Supplied material Start Marker

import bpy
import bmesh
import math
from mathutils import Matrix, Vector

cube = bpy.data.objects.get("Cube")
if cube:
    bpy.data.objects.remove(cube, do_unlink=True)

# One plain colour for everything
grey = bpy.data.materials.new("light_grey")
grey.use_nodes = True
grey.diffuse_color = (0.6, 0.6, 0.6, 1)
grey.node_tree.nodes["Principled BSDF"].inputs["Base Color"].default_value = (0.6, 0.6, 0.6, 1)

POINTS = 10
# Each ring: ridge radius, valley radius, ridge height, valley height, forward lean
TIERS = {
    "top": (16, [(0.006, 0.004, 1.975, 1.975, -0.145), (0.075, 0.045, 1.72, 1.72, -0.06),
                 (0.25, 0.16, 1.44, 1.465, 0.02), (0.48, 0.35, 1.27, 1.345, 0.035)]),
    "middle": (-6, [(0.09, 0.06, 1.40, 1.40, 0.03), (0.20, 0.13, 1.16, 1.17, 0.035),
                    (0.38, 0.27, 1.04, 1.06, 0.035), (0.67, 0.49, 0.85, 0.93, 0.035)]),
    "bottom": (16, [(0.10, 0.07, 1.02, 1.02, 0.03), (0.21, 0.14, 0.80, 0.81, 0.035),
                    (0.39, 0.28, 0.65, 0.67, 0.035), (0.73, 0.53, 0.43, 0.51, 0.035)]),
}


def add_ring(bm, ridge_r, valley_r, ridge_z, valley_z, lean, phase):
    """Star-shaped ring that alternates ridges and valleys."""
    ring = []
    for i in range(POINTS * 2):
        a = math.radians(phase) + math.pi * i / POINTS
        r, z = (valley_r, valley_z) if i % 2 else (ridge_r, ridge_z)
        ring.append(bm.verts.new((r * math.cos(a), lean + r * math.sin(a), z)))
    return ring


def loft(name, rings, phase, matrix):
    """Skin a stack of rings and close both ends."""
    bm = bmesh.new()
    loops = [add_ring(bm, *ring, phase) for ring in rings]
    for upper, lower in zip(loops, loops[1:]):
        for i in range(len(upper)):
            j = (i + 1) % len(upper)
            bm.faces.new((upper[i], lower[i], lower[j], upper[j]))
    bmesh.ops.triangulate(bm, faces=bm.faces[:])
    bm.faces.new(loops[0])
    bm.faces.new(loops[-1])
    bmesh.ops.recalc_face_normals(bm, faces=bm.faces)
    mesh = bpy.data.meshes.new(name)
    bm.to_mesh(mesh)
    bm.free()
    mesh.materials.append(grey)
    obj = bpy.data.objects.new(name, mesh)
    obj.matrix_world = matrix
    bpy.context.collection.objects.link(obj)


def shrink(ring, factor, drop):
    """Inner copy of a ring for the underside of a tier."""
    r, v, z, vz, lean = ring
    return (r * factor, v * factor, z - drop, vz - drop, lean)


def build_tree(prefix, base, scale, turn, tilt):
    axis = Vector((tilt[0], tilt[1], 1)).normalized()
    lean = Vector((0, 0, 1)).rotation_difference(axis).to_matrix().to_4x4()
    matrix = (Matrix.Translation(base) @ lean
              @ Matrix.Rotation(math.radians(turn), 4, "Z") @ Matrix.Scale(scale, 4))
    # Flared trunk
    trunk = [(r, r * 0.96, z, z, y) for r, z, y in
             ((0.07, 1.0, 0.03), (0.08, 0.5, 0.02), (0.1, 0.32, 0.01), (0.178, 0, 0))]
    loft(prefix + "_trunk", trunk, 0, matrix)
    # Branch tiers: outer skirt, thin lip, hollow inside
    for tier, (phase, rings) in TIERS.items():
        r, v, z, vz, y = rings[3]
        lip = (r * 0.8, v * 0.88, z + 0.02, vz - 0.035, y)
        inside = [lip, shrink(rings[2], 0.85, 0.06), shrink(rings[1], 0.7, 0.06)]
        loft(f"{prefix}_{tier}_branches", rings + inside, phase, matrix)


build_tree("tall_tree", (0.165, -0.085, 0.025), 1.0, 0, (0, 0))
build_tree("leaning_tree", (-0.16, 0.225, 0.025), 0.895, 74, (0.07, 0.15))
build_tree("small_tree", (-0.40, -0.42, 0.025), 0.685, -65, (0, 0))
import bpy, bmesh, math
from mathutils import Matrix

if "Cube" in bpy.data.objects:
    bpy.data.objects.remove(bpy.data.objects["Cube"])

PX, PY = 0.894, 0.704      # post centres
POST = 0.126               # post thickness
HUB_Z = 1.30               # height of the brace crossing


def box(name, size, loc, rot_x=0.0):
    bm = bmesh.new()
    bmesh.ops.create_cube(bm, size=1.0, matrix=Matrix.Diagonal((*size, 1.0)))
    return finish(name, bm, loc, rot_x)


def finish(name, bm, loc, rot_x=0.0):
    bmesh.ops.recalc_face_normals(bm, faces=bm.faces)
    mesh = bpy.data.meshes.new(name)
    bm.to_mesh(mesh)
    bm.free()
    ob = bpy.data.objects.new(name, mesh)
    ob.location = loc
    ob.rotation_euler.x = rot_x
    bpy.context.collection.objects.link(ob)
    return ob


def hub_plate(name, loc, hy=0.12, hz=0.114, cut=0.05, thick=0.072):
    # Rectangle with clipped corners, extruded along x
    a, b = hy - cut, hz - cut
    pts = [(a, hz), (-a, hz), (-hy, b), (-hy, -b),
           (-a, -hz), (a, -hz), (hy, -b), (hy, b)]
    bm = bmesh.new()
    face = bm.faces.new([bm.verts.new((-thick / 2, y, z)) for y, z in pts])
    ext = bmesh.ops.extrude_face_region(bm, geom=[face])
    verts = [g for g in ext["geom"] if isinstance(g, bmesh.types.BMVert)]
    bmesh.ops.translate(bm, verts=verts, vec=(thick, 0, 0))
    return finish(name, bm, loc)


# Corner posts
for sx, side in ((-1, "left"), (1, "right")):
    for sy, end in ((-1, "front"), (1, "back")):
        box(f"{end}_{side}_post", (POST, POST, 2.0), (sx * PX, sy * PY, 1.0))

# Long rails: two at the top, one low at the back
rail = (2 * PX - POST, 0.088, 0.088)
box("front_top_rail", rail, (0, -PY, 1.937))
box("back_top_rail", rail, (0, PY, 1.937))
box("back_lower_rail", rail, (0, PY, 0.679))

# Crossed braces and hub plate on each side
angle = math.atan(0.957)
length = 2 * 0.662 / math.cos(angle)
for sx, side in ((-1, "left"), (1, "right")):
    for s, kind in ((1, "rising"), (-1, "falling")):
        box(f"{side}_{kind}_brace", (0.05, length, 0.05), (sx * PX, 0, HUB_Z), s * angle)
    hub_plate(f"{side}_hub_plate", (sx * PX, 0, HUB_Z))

Supplied material End Marker

Copy the lines above exactly, beginning at the line that has "trunk, 0, matrix)" and stopping after the line that has "lip = (r * 0.8, v", and omit the rest.

Expected answer:
    loft(prefix + "_trunk", trunk, 0, matrix)
    # Branch tiers: outer skirt, thin lip, hollow inside
    for tier, (phase, rings) in TIERS.items():
        r, v, z, vz, y = rings[3]
        lip = (r * 0.8, v * 0.88, z + 0.02, vz - 0.035, y)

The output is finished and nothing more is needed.